What the exercise asks> Among the records below, find the line that has "# rounded shoulder"; from there, give the lines again exactly, and stop after the line that has "n = len(rings[0])".

Data provided>

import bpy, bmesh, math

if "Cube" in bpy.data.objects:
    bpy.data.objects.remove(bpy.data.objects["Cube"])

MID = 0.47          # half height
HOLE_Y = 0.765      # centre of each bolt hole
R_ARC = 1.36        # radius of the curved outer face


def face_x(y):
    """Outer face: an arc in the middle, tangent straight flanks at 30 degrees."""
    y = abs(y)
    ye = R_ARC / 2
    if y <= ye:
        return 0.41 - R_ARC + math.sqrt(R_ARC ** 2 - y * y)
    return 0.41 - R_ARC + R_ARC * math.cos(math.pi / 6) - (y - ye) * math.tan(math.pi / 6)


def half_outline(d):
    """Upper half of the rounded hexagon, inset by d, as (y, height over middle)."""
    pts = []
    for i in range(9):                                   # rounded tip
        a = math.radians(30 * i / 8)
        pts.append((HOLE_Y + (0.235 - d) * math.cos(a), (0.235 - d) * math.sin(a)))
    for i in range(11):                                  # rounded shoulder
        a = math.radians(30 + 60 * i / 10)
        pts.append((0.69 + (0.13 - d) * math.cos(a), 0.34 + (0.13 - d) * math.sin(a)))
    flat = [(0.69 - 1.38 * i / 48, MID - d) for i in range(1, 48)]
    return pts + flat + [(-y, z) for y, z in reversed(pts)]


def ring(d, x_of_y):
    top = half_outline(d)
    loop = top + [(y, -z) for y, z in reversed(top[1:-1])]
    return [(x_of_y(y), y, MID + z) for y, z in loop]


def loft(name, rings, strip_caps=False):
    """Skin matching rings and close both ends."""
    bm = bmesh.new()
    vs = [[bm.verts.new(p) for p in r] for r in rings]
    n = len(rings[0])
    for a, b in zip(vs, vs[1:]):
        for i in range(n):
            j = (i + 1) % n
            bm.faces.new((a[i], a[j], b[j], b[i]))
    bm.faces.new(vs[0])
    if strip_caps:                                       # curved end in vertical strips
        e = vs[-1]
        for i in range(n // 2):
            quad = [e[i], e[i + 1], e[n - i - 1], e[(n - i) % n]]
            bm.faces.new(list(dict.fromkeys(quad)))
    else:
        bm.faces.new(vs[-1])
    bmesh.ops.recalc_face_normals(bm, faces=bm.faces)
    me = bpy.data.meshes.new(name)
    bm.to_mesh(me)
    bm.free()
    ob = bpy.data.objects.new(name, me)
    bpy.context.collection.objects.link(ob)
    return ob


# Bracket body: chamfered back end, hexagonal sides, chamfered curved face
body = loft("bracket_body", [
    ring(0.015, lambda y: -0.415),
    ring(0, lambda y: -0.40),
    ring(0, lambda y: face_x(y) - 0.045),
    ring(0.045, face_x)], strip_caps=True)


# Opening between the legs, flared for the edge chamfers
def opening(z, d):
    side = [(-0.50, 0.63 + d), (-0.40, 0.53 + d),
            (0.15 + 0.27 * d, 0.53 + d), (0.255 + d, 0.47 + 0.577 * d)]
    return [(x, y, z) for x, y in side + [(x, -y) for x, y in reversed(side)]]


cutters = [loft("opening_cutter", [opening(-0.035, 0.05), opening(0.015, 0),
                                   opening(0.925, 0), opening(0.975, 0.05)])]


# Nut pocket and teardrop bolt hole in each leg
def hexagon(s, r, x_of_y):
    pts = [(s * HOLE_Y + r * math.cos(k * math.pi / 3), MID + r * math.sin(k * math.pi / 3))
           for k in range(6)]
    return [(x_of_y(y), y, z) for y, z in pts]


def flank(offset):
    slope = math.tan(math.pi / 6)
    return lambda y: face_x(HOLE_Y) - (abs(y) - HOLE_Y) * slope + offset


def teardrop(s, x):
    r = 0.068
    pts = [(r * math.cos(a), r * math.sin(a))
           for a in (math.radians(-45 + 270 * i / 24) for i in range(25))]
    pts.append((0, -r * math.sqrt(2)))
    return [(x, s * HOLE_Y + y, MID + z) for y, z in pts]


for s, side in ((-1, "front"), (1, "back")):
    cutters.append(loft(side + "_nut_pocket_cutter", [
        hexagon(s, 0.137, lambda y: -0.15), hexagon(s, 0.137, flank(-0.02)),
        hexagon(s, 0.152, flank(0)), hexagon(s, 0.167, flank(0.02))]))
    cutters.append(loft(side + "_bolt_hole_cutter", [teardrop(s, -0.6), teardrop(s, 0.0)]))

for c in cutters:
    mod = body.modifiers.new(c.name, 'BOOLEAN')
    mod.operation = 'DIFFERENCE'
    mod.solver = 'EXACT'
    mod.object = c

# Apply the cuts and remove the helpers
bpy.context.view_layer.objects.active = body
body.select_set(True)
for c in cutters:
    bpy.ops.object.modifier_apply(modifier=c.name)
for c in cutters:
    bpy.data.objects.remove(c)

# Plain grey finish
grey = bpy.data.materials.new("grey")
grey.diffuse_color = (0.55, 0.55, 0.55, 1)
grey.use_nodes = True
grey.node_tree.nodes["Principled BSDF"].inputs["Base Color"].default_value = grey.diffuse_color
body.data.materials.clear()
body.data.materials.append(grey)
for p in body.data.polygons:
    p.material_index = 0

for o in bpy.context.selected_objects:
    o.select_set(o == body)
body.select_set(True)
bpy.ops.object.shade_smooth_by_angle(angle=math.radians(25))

Result of this exercise>
    for i in range(11):                                  # rounded shoulder
        a = math.radians(30 + 60 * i / 10)
        pts.append((0.69 + (0.13 - d) * math.cos(a), 0.34 + (0.13 - d) * math.sin(a)))
    flat = [(0.69 - 1.38 * i / 48, MID - d) for i in range(1, 48)]
    return pts + flat + [(-y, z) for y, z in reversed(pts)]


def ring(d, x_of_y):
    top = half_outline(d)
    loop = top + [(y, -z) for y, z in reversed(top[1:-1])]
    return [(x_of_y(y), y, MID + z) for y, z in loop]


def loft(name, rings, strip_caps=False):
    """Skin matching rings and close both ends."""
    bm = bmesh.new()
    vs = [[bm.verts.new(p) for p in r] for r in rings]
    n = len(rings[0])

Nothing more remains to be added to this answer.